Nintendo's latest detective game challenges you to rummage through people's junk, Where's Waldo style, with an x-ray machine. Let's see how long it takes you to spot the elephant.
Last February, Nintendo channeled our inner detective with Professor Layton and the Curious Village, a wonderful whodunit mystery game featuring numerous and delightful brain teasers. A sequel is on the way, but in the meantime, we have Big Fish Games' Mystery Case Files: MillionHeir, a fun DS game that tests your visual acuity. Instead of solving SAT like puzzles, you use various instruments to locate important clues. Full of imaginative scenery, ambient music and great controls, this stylish and fun offering is less Sherlock Holmes and more Where's Waldo.
Mystery Case Files casts you as an unnamed detective, charged with solving the mystery behind millionaire Phil T. Rich's disappearance. You'll travel to numerous exotic locations and meet eccentric characters, all of which possess clues to cracking the case. There's no world map and you don't actually control your character. Instead, the game presents you with a static image full of items and tasks you with finding specific objects with the help of a checklist. Once you complete the list (items include a baseball bat, crab, tuning fork, elephant and other bizarre things), you feed them to a crime computer that somehow makes a connection between a toilet and a Red Panda and produces a clue.
To find this stuff, you'll make use of various equipment that makes great use of the DS hardware. The Super Straw, for example, lets you blow things out of the way using the system's microphone, the flashlight illuminates dark areas and the x-ray machine allows you to see hidden objects. MillionHeir also requires you to think outside the box, so to speak, so don't always expect the solution to be in plain sight. Sometimes, you'll actually have to connect two points or physically remove objects. It's not always easy, and you should expect to spend upwards of 20 minutes or more on a single screen. As the saying goes, leave no stone unturned.
In addition to the cool single player game, there's also a neat multiplayer mode. Not only can you send a demo to friends who don't own the game, but you can also challenge up to three other people in a scavenger hunt to see who can find the most objects within a time limit. If there's only one DS to go around, you can play a mode where you pass the system back and forth while looking for clues. When the timer runs out, the player holding the DS is eliminated. Neither of these games are must plays, but both offer a diversion from the main adventure.
Although Mystery Case Files uses 2-D graphics, each scene is alive with vivid imagery. Big Fish Games did masterful work creating each locale and populating them with hundreds of objects. From a roaring fireplace to a celestial view, you'll marvel at the visuals as well as all the little touches, in particular the x-ray effects.

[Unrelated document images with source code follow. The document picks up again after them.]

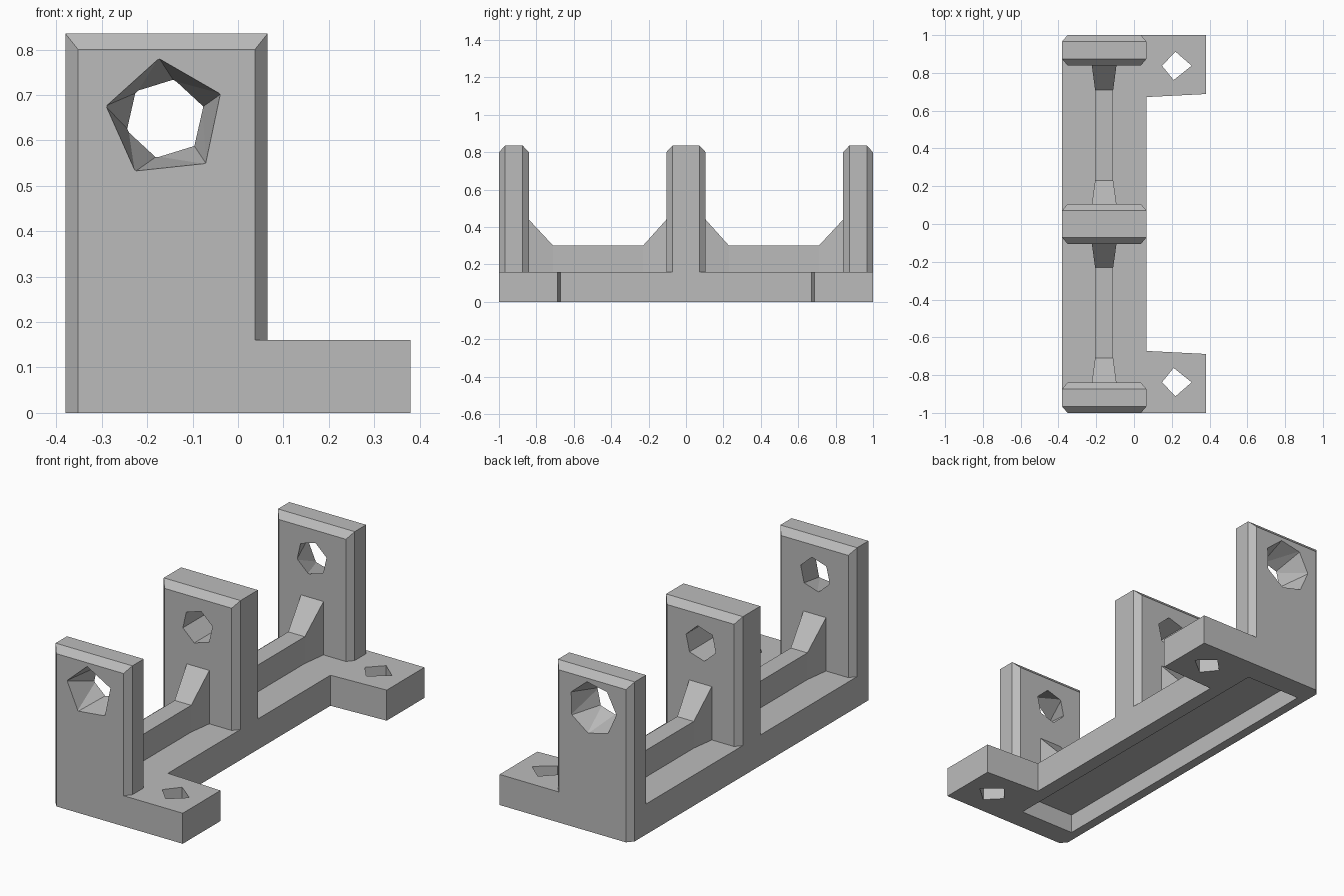
import bpy, bmesh, math
from mathutils import Vector

if "Cube" in bpy.data.objects:
    bpy.data.objects.remove(bpy.data.objects["Cube"])

grey = bpy.data.materials.new("plain grey")
grey.use_nodes = True
COLOUR = (0.5, 0.5, 0.5, 1)
grey.diffuse_color = COLOUR
grey.node_tree.nodes["Principled BSDF"].inputs["Base Color"].default_value = COLOUR

X0, X1 = -0.38, 0.065      # body width
BASE, TOP = 0.16, 0.835    # base and post heights
BORE = Vector((-0.16, 0, 0.648))


def finish(name, bm):
    bmesh.ops.recalc_face_normals(bm, faces=bm.faces)
    mesh = bpy.data.meshes.new(name)
    bm.to_mesh(mesh)
    bm.free()
    mesh.materials.append(grey)
    obj = bpy.data.objects.new(name, mesh)
    bpy.context.collection.objects.link(obj)
    return obj


def hull(name, points):
    """Convex solid around a few points."""
    bm = bmesh.new()
    for p in points:
        bm.verts.new(p)
    out = bmesh.ops.convex_hull(bm, input=bm.verts)
    bmesh.ops.delete(bm, geom=out["geom_interior"], context='VERTS')
    bmesh.ops.dissolve_limit(bm, angle_limit=0.01, verts=bm.verts, edges=bm.edges)
    return finish(name, bm)


def box(name, lo, hi):
    return hull(name, [(x, y, z) for x in (lo[0], hi[0])
                       for y in (lo[1], hi[1]) for z in (lo[2], hi[2])])


def prism(name, outline, z0, z1):
    bm = bmesh.new()
    face = bm.faces.new([bm.verts.new((x, y, z0)) for x, y in outline])
    out = bmesh.ops.extrude_face_region(bm, geom=[face])
    verts = [v for v in out["geom"] if isinstance(v, bmesh.types.BMVert)]
    bmesh.ops.translate(bm, verts=verts, vec=(0, 0, z1 - z0))
    return finish(name, bm)


def ring(y, radius, sides, turn):
    angles = [turn + math.tau * i / sides for i in range(sides)]
    return [(BORE.x + radius * math.cos(a), y, BORE.z + radius * math.sin(a)) for a in angles]


def cut(obj, cutter):
    cutter.hide_render = True
    mod = obj.modifiers.new("cut", 'BOOLEAN')
    mod.operation, mod.solver, mod.object = 'DIFFERENCE', 'EXACT', cutter
    bpy.context.view_layer.objects.active = obj
    bpy.ops.object.modifier_apply(modifier=mod.name)
    bpy.data.objects.remove(cutter)


def post(name, y0, y1):
    """Upright with chamfered corners and chamfered front and back top edges."""
    cx, cy = 0.028, 0.033
    points = []
    for x, s in ((X0, 1), (X1, -1)):
        for y, t in ((y0, 1), (y1, -1)):
            points += [(x + s * cx, y, BASE), (x + s * cx, y, TOP - 0.035),
                       (x, y + t * cy, BASE), (x, y + t * cy, TOP)]
    return hull(name, points)


# Base plate with two mounting tabs and clipped rear corners
half = [(X0, 0.967), (X0 + 0.028, 1), (0.38, 1), (0.38, 0.688), (X1, 0.672)]
base = prism("base", half + [(x, -y) for x, y in reversed(half)], 0, BASE)
cut(base, box("pocket_cutter", (-0.33, -0.88, -0.1), (-0.01, 0.88, 0.1)))
for s in (-1, 1):
    diamond = [(0.21, 0.762), (0.305, 0.838), (0.22, 0.912), (0.148, 0.838)]
    cut(base, prism("tab_hole_cutter", [(x, s * y) for x, y in diamond], -0.1, 0.3))

# Three uprights: the outer two have flared bores
middle = post("middle_post", -0.105, 0.105)
cut(middle, hull("bore_cutter", ring(-0.2, 0.09, 6, 0.3) + ring(0.2, 0.09, 6, 0.3)))
for name, s, radius, sides in (("front_post", -1, 0.135, 5), ("back_post", 1, 0.14, 7)):
    end = post(name, min(s, s * 0.84), max(s, s * 0.84))
    cut(end, hull("flare_cutter", ring(s * 1.01, radius, sides, 0.42) + ring(s * 0.83, 0.085, 6, 0.3)))

# Spine rib between the posts, with a flared gusset at each post face
RIB = -0.158
for s, side in ((-1, "front"), (1, "back")):
    box(side + "_rib", (RIB - 0.048, min(s * 0.1, s * 0.85), 0.14),
        (RIB + 0.048, max(s * 0.1, s * 0.85), 0.3))
    for place, foot, head in (("inner", 0.23, 0.1), ("outer", 0.71, 0.845)):
        hull(f"{side}_{place}_gusset",
             [(RIB + w * k, s * y, z) for k in (-1, 1)
              for w, y, top in ((0.048, foot, 0.3), (0.066, head, 0.445)) for z in (0.14, top)])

Seeing an animal's bones is such a great feature, a small thing that adds depth to the experience. Kudos for Big Fish for including that.
It also deserves praise for the soundtrack, which is both inspiring and whimsical. Not only does each track fit its respected environment, but the music encourages us to push onward. Be sure to use headphones while playing.
So here's the problem. Although we dig this game, its characters aren't memorable. Nintendo and Big Fish missed a huge opportunity to write some hilarious or at least witty dialogue, but for the most part, nobody has anything interesting to say.
There's also the matter of detective work, or lack thereof. You play as an investigator, but you do very little sleuthing. Since the crime computer pieces everything together, all you need to worry about is finding stuff and solving jigsaw puzzles and other challenges. It's not a big deal, seeing as how Mystery Case Files is all about searching for things. Just don't expect Phoenix Wright style cross examination or a Professor Layton degree of challenge. There's a difficulty level that forces you to locate items within a time limit (and another to unlock), but that doesn't make the game significantly harder.
Difficulty notwithstanding, Mystery Case Files: MillionHeir is a delightful game. Its spiffy presentation, peppy music and sweet touch screen instruments make it a welcome addition to any DS owner's library. Plus, it's fun pouring over the details and spotting hard to find clues. Let's hope this isn't the last we see of this charming series.
What's Hot: Imaginative scenery brimming with detail, ambient music that perfectly fits the mood, lots of gadgets that make great use of the DS' abilities.
What's Not: Some puzzles are too easy, you don't perform much detective work, forgettable characters.